> _Work to be completed_:
Only the final stretch of the data is wanted: reproduce the line containing "# cord wound around the neck" and each line after it, exactly.

-------- Records for this task

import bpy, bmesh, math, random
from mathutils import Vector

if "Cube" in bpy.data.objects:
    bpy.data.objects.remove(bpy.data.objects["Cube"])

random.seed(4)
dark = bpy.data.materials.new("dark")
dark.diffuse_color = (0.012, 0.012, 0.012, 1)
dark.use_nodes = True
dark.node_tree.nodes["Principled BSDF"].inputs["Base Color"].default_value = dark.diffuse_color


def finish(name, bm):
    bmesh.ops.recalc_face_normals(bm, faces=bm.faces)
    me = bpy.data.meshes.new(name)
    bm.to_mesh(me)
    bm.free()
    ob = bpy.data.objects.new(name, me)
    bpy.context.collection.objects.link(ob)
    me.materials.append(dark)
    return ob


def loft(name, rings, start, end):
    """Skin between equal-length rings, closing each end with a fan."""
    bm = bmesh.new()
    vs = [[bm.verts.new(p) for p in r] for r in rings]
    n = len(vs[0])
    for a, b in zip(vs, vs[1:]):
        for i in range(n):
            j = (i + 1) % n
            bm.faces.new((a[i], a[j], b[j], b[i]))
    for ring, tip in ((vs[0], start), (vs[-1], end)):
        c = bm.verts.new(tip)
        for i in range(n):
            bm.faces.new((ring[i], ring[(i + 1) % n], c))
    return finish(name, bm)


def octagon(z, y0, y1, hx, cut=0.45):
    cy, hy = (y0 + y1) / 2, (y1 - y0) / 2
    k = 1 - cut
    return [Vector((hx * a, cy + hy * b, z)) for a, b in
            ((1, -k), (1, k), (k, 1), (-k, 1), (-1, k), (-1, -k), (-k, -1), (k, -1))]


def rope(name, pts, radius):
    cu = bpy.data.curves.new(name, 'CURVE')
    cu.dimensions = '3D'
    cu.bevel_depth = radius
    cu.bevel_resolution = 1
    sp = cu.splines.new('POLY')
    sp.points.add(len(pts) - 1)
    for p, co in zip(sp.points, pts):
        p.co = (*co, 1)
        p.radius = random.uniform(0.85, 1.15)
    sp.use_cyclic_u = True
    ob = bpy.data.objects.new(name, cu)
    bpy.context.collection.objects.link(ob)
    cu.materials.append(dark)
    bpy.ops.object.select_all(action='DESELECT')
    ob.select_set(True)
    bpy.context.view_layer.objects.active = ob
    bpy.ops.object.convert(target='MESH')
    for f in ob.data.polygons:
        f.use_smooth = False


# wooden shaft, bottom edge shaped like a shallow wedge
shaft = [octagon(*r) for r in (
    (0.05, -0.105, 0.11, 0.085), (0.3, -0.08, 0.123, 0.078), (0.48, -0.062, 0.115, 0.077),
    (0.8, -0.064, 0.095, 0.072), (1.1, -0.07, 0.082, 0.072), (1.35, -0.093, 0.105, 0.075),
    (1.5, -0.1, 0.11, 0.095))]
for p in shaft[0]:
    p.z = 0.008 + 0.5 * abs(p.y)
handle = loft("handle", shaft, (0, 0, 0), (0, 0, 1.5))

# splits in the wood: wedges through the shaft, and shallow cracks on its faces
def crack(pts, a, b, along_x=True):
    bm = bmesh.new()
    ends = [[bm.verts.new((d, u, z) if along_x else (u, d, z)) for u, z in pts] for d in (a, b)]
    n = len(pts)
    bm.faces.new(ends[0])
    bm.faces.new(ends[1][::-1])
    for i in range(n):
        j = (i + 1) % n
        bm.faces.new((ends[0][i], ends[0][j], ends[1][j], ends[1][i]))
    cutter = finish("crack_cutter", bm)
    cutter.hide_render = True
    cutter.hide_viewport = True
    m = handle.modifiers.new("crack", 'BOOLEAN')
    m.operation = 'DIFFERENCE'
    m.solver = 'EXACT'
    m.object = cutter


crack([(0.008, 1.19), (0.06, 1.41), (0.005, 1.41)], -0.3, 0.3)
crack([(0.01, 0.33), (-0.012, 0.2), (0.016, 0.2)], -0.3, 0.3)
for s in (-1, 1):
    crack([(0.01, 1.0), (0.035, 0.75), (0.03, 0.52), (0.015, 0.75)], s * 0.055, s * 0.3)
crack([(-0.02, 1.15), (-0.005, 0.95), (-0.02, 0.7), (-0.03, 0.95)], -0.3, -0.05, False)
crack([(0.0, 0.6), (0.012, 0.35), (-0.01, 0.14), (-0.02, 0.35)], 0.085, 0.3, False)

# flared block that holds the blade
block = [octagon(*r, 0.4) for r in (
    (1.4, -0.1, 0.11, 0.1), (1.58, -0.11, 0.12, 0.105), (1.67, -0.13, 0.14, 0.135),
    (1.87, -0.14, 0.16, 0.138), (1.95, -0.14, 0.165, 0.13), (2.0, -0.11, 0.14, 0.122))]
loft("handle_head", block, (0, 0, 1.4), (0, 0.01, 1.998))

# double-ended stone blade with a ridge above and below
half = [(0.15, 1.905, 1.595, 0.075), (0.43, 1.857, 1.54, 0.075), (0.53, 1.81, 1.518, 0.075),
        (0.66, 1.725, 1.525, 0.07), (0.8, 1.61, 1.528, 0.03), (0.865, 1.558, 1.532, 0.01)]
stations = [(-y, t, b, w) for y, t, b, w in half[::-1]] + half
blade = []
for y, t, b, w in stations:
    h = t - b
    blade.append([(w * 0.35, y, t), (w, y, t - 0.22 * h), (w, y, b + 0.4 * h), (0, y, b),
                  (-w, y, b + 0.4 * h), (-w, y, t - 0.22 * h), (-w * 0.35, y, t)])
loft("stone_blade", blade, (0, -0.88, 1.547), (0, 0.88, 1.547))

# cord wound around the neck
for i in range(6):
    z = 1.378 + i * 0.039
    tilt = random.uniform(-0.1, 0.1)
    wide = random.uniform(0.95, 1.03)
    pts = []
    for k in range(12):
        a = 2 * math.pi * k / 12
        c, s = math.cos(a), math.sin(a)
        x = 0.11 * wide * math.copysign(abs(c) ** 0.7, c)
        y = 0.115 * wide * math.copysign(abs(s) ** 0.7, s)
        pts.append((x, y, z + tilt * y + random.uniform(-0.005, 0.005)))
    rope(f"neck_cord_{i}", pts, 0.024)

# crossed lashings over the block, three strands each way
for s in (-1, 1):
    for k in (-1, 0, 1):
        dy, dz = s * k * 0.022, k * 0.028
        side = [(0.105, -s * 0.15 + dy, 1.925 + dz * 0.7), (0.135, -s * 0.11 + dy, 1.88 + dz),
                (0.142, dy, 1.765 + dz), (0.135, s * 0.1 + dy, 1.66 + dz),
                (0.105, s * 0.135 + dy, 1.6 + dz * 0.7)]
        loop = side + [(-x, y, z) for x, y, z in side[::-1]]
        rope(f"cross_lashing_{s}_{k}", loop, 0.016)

----------------

> _Task response_:
# cord wound around the neck
for i in range(6):
    z = 1.378 + i * 0.039
    tilt = random.uniform(-0.1, 0.1)
    wide = random.uniform(0.95, 1.03)
    pts = []
    for k in range(12):
        a = 2 * math.pi * k / 12
        c, s = math.cos(a), math.sin(a)
        x = 0.11 * wide * math.copysign(abs(c) ** 0.7, c)
        y = 0.115 * wide * math.copysign(abs(s) ** 0.7, s)
        pts.append((x, y, z + tilt * y + random.uniform(-0.005, 0.005)))
    rope(f"neck_cord_{i}", pts, 0.024)

# crossed lashings over the block, three strands each way
for s in (-1, 1):
    for k in (-1, 0, 1):
        dy, dz = s * k * 0.022, k * 0.028
        side = [(0.105, -s * 0.15 + dy, 1.925 + dz * 0.7), (0.135, -s * 0.11 + dy, 1.88 + dz),
                (0.142, dy, 1.765 + dz), (0.135, s * 0.1 + dy, 1.66 + dz),
                (0.105, s * 0.135 + dy, 1.6 + dz * 0.7)]
        loop = side + [(-x, y, z) for x, y, z in side[::-1]]
        rope(f"cross_lashing_{s}_{k}", loop, 0.016)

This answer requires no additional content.